Laos forestry experts discuss rosewood conservation
VIENTIANE (Vientiane Times/ANN) - Lao officials and representatives of international organisations are meeting in Vientiane to discuss the conservation of genetic diversity in rosewood, towards more resilient livelihoods in the Mekong region.
The meeting is taking place from September 10-14. The opening ceremony on Monday was attended by Director General of the National Agriculture and Forestry Research Institute (NAFRI), Dr Bounthong Bouahome, and British Ambassador to Laos Mr Hugh Evans.
Workshop sessions are planned to discuss and agree plans to carry out activities to ensure project outputs; develop a detailed work plan for the first year of the project; develop trust and a working relationship between partners; explore/clarify collaborations with other Dalbergia genetic resources projects and more broadly conservation/management/restoration projects and programmes in these countries; and link and contribute to other ongoing initiatives to ensure complementarity and mutual beneﬁts.
Speaking at the meeting, Dr Bounthong said NAFRI was a leading institution for agriculture and forestry research. It consists of 14 research centres and two divisions, including the Forest Research Centre. NAFRI is equivalent to technical departments under the Ministry of Agriculture and Forestry.
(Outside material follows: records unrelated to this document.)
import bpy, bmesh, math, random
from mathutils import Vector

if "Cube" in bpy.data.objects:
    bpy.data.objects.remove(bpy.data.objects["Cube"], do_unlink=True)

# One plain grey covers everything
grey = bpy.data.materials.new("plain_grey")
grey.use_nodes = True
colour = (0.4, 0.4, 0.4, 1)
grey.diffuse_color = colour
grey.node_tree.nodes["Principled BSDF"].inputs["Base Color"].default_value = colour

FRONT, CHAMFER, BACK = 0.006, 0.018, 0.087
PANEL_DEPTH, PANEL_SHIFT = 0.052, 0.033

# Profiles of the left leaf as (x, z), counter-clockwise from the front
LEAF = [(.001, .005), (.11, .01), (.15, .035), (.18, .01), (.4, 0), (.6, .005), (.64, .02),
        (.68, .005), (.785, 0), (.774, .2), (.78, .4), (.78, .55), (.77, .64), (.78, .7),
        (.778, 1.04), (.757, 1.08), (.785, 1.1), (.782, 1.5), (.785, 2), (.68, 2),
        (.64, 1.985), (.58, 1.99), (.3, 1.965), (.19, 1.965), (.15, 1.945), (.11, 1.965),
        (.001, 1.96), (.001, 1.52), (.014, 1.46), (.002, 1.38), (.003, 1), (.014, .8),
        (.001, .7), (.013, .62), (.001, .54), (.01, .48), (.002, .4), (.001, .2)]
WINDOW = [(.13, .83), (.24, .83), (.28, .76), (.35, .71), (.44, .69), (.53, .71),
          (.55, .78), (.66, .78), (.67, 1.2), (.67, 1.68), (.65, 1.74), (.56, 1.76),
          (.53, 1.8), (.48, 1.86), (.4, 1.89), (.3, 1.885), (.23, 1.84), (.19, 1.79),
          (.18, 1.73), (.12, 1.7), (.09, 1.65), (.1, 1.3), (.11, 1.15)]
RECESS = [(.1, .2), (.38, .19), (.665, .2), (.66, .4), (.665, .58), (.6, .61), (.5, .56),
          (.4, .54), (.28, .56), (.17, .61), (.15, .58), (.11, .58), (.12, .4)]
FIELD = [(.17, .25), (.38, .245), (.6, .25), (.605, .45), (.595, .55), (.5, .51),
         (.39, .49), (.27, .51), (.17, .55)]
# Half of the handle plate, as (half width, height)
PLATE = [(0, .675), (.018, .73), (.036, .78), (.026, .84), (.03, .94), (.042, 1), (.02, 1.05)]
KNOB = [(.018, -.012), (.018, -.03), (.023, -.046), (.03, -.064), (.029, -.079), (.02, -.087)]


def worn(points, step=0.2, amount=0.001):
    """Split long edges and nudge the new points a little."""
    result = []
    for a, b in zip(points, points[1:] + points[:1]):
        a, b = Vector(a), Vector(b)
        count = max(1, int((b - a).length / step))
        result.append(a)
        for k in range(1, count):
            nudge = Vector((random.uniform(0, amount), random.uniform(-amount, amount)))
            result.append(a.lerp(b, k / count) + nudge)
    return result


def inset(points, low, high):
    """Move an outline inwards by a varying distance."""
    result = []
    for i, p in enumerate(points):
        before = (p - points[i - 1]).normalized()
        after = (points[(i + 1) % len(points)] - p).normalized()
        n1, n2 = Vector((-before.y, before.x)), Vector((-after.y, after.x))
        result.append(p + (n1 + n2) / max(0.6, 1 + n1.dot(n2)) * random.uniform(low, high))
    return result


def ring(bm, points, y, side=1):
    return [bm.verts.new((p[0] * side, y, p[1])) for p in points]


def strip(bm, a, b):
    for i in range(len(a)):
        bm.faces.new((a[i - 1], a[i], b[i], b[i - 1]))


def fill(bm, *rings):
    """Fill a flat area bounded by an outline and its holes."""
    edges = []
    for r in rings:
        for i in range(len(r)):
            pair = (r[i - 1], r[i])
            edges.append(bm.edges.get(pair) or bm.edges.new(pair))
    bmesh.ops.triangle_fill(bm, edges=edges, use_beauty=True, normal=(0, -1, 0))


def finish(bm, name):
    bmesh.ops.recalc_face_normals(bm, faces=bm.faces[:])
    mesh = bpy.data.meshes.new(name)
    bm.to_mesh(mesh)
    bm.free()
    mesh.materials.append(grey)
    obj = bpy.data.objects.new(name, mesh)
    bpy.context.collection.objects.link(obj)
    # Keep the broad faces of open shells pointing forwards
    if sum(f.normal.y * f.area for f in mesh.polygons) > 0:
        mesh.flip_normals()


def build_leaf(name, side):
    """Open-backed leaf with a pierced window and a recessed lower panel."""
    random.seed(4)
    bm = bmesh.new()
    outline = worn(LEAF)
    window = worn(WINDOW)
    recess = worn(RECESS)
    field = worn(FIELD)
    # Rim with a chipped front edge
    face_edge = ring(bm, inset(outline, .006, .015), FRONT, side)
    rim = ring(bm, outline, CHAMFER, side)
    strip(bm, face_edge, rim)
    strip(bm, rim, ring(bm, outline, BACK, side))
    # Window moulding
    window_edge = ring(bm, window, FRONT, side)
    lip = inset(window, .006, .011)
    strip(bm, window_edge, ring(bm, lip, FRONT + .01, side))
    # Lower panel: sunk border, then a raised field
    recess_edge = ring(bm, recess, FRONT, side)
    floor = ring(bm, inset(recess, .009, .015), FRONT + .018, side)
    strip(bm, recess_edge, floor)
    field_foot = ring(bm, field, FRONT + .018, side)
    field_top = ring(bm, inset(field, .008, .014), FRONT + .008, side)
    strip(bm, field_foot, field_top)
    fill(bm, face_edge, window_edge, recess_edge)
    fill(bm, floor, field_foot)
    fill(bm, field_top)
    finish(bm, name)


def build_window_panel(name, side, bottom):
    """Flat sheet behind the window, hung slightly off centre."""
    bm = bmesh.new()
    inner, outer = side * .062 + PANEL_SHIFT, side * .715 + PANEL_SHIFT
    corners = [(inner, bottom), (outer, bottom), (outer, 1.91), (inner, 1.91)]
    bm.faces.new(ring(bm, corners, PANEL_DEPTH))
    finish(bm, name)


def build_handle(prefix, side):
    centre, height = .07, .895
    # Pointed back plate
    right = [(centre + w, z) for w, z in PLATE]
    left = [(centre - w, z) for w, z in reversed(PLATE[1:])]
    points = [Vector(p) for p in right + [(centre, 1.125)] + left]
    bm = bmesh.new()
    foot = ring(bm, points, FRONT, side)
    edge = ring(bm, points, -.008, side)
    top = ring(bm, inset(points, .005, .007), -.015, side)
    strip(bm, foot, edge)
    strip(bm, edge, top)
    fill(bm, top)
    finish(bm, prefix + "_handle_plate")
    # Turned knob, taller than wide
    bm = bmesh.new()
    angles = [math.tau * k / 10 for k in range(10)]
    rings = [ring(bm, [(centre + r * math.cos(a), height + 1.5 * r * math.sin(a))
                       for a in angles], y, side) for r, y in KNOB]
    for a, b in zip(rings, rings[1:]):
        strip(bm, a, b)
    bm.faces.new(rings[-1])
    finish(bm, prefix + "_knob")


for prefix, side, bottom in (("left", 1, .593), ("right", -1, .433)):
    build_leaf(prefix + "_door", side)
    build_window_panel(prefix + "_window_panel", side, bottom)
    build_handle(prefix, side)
To accelerate forest genetic resource conservation, NAFRI works with both local and international organisations to identify suitable solutions and efﬁcient methodologies of conservation.
With assistance from various advanced organisations in the exchange of technologies, knowledge, experiences and support, NAFRI will be able to upgrade its capacity to develop the forest research sector.
Forest genetic resource conservation activities in Laos are still new compared to other countries in the Asia-Paciﬁc region.
Priority species for forest genetic resources conservation and management can be classiﬁed into 13 prohibited tree species; 31 priority tree species; 15 additional priority tree species; 114 selected tree species assessed for conservation status; 24 tree species not assessed for conservation status; eight bamboo species; and 20 rattan species.
Both in-situ and ex-situ conservation efforts are rare in Laos and there is hardly any data on the distribution of forest genetic resources. More information should be extracted from, for example, existing provenance trials and demonstration plots to develop plans for the conservation of forest genetic resources.
In-situ conservation was established in 2002 in 76 places including 29 trees species at the headquarters site and other demonstration plots.
Ex-situ conservation species include Dalbergia cochinchinensis, Dalbergia cultrata; Dalbergia oliveri, Dalbergia adorata, Erythrophoeum fordii, Aquilaria crassna, and Pterocarpus macrocarpus.
Dr Bounthong said he was pleased to have the attendance of lecturers and experts from universities, research institute and other partners, who would give presentations on key study areas related to the project context.
He said the meeting was an important opportunity for participants to understand more details of the project. He encouraged everyone to openly make comments and ask questions about project activities and future plans, as well as project management, to ensure the project ran smoothly and achieved its objectives.